● Your assignment
Copy out the data in full and exactly, passing over the pictures.

[Opening Given entries section]

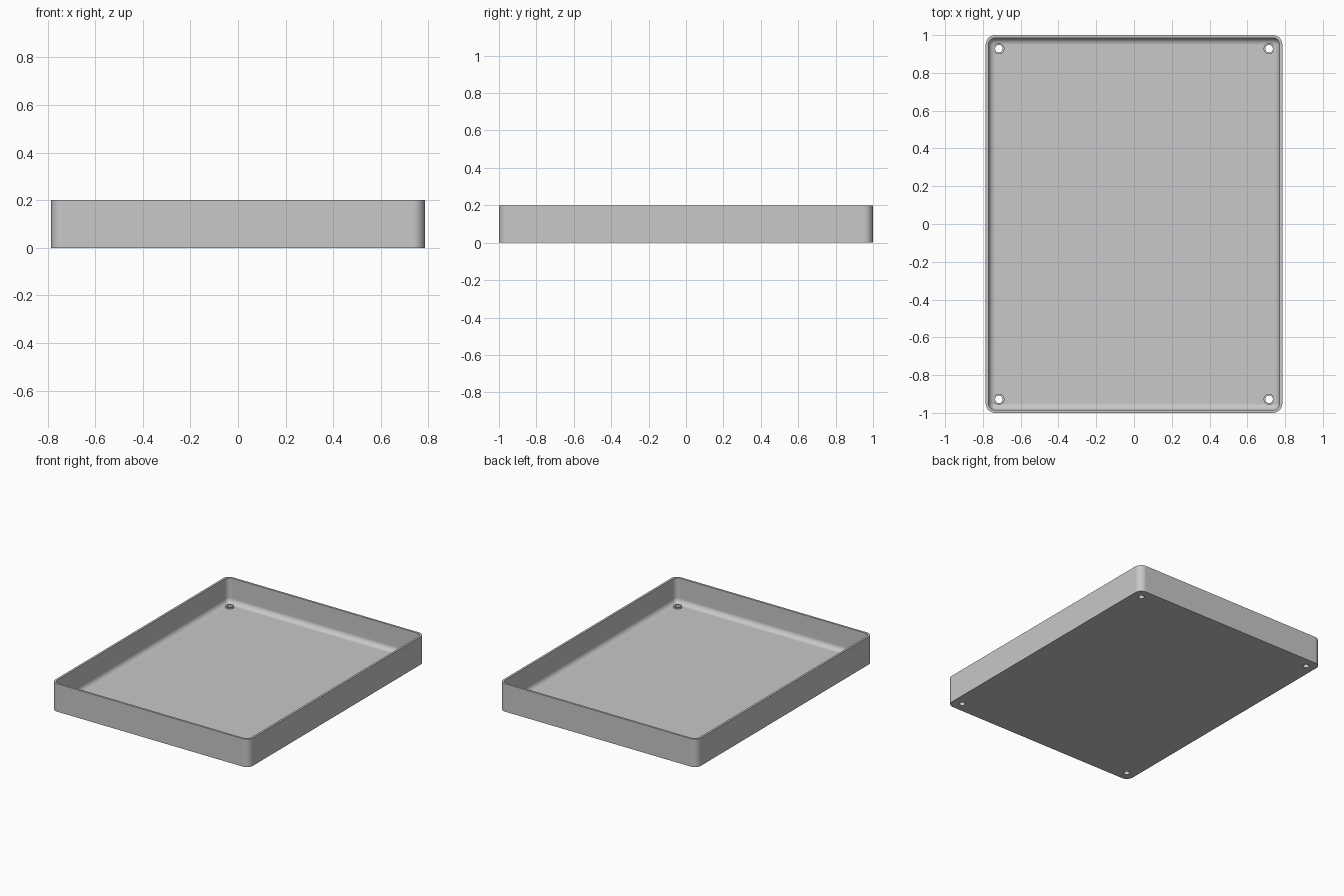
import bpy
import bmesh
from math import cos, sin, pi, radians

if "Cube" in bpy.data.objects:
    bpy.data.objects.remove(bpy.data.objects["Cube"], do_unlink=True)

HALF_X, HALF_Y, HEIGHT = 0.785, 1.0, 0.2
CORNER, WALL, FLOOR, FILLET = 0.05, 0.015, 0.02, 0.036
HOLE_X, HOLE_Y = 0.715, 0.928
CORNER_STEPS, FILLET_STEPS = 10, 8

grey = bpy.data.materials.new("plain grey")
grey.use_nodes = True
grey.diffuse_color = (0.58, 0.58, 0.58, 1)
grey.node_tree.nodes["Principled BSDF"].inputs["Base Color"].default_value = (0.58, 0.58, 0.58, 1)


def rounded_ring(bm, inset, z):
    """Rounded rectangle of vertices, moved inward from the outer outline."""
    radius = max(CORNER - inset, 0.002)
    verts = []
    for k, (sx, sy) in enumerate([(1, 1), (-1, 1), (-1, -1), (1, -1)]):
        cx = sx * (HALF_X - inset - radius)
        cy = sy * (HALF_Y - inset - radius)
        for i in range(CORNER_STEPS + 1):
            a = (k + i / CORNER_STEPS) * pi / 2
            verts.append(bm.verts.new((cx + radius * cos(a), cy + radius * sin(a), z)))
    return verts


def make_object(name, bm):
    bmesh.ops.recalc_face_normals(bm, faces=bm.faces)
    mesh = bpy.data.meshes.new(name)
    bm.to_mesh(mesh)
    bm.free()
    mesh.materials.append(grey)
    obj = bpy.data.objects.new(name, mesh)
    bpy.context.collection.objects.link(obj)
    return obj


def corner_posts(name, radius, z0, z1):
    """Four upright cylinders at the screw positions."""
    bm = bmesh.new()
    for sx in (-1, 1):
        for sy in (-1, 1):
            new = bmesh.ops.create_cone(bm, cap_ends=True, segments=32, radius1=radius,
                                        radius2=radius, depth=z1 - z0)["verts"]
            bmesh.ops.translate(bm, verts=new, vec=(sx * HOLE_X, sy * HOLE_Y, (z0 + z1) / 2))
    return make_object(name, bm)


# Tray shell: outside wall, rim, inside wall, floor fillet
profile = [(0, 0), (0, HEIGHT), (WALL, HEIGHT)]
for i in range(FILLET_STEPS + 1):
    a = i / FILLET_STEPS * pi / 2
    profile.append((WALL + FILLET * (1 - cos(a)), FLOOR + FILLET * (1 - sin(a))))
bm = bmesh.new()
rings = [rounded_ring(bm, inset, z) for inset, z in profile]
for low, high in zip(rings, rings[1:]):
    for i in range(len(low)):
        j = (i + 1) % len(low)
        bm.faces.new((low[i], low[j], high[j], high[i]))
bm.faces.new(rings[0])
bm.faces.new(rings[-1])
tray = make_object("tray", bm)

# Raised screw collars, then through holes
collars = corner_posts("screw_collars", 0.029, 0.008, FLOOR + 0.009)
holes = corner_posts("screw_holes", 0.02, -0.05, 0.1)
bpy.context.view_layer.objects.active = tray
for tool, operation in ((collars, 'UNION'), (holes, 'DIFFERENCE')):
    mod = tray.modifiers.new(tool.name, 'BOOLEAN')
    mod.object, mod.operation, mod.solver = tool, operation, 'EXACT'
    bpy.ops.object.modifier_apply(modifier=mod.name)
    bpy.data.objects.remove(tool, do_unlink=True)

# Smooth fillets and corners, flat panels
bpy.ops.object.select_all(action='DESELECT')
tray.select_set(True)
bpy.ops.object.shade_smooth_by_angle(angle=radians(30))
weighted = tray.modifiers.new("flat panels", 'WEIGHTED_NORMAL')
weighted.keep_sharp = True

[Closing Given entries section]

● Answer below
import bpy
import bmesh
from math import cos, sin, pi, radians

if "Cube" in bpy.data.objects:
    bpy.data.objects.remove(bpy.data.objects["Cube"], do_unlink=True)

HALF_X, HALF_Y, HEIGHT = 0.785, 1.0, 0.2
CORNER, WALL, FLOOR, FILLET = 0.05, 0.015, 0.02, 0.036
HOLE_X, HOLE_Y = 0.715, 0.928
CORNER_STEPS, FILLET_STEPS = 10, 8

grey = bpy.data.materials.new("plain grey")
grey.use_nodes = True
grey.diffuse_color = (0.58, 0.58, 0.58, 1)
grey.node_tree.nodes["Principled BSDF"].inputs["Base Color"].default_value = (0.58, 0.58, 0.58, 1)


def rounded_ring(bm, inset, z):
    """Rounded rectangle of vertices, moved inward from the outer outline."""
    radius = max(CORNER - inset, 0.002)
    verts = []
    for k, (sx, sy) in enumerate([(1, 1), (-1, 1), (-1, -1), (1, -1)]):
        cx = sx * (HALF_X - inset - radius)
        cy = sy * (HALF_Y - inset - radius)
        for i in range(CORNER_STEPS + 1):
            a = (k + i / CORNER_STEPS) * pi / 2
            verts.append(bm.verts.new((cx + radius * cos(a), cy + radius * sin(a), z)))
    return verts


def make_object(name, bm):
    bmesh.ops.recalc_face_normals(bm, faces=bm.faces)
    mesh = bpy.data.meshes.new(name)
    bm.to_mesh(mesh)
    bm.free()
    mesh.materials.append(grey)
    obj = bpy.data.objects.new(name, mesh)
    bpy.context.collection.objects.link(obj)
    return obj


def corner_posts(name, radius, z0, z1):
    """Four upright cylinders at the screw positions."""
    bm = bmesh.new()
    for sx in (-1, 1):
        for sy in (-1, 1):
            new = bmesh.ops.create_cone(bm, cap_ends=True, segments=32, radius1=radius,
                                        radius2=radius, depth=z1 - z0)["verts"]
            bmesh.ops.translate(bm, verts=new, vec=(sx * HOLE_X, sy * HOLE_Y, (z0 + z1) / 2))
    return make_object(name, bm)


# Tray shell: outside wall, rim, inside wall, floor fillet
profile = [(0, 0), (0, HEIGHT), (WALL, HEIGHT)]
for i in range(FILLET_STEPS + 1):
    a = i / FILLET_STEPS * pi / 2
    profile.append((WALL + FILLET * (1 - cos(a)), FLOOR + FILLET * (1 - sin(a))))
bm = bmesh.new()
rings = [rounded_ring(bm, inset, z) for inset, z in profile]
for low, high in zip(rings, rings[1:]):
    for i in range(len(low)):
        j = (i + 1) % len(low)
        bm.faces.new((low[i], low[j], high[j], high[i]))
bm.faces.new(rings[0])
bm.faces.new(rings[-1])
tray = make_object("tray", bm)

# Raised screw collars, then through holes
collars = corner_posts("screw_collars", 0.029, 0.008, FLOOR + 0.009)
holes = corner_posts("screw_holes", 0.02, -0.05, 0.1)
bpy.context.view_layer.objects.active = tray
for tool, operation in ((collars, 'UNION'), (holes, 'DIFFERENCE')):
    mod = tray.modifiers.new(tool.name, 'BOOLEAN')
    mod.object, mod.operation, mod.solver = tool, operation, 'EXACT'
    bpy.ops.object.modifier_apply(modifier=mod.name)
    bpy.data.objects.remove(tool, do_unlink=True)

# Smooth fillets and corners, flat panels
bpy.ops.object.select_all(action='DESELECT')
tray.select_set(True)
bpy.ops.object.shade_smooth_by_angle(angle=radians(30))
weighted = tray.modifiers.new("flat panels", 'WEIGHTED_NORMAL')
weighted.keep_sharp = True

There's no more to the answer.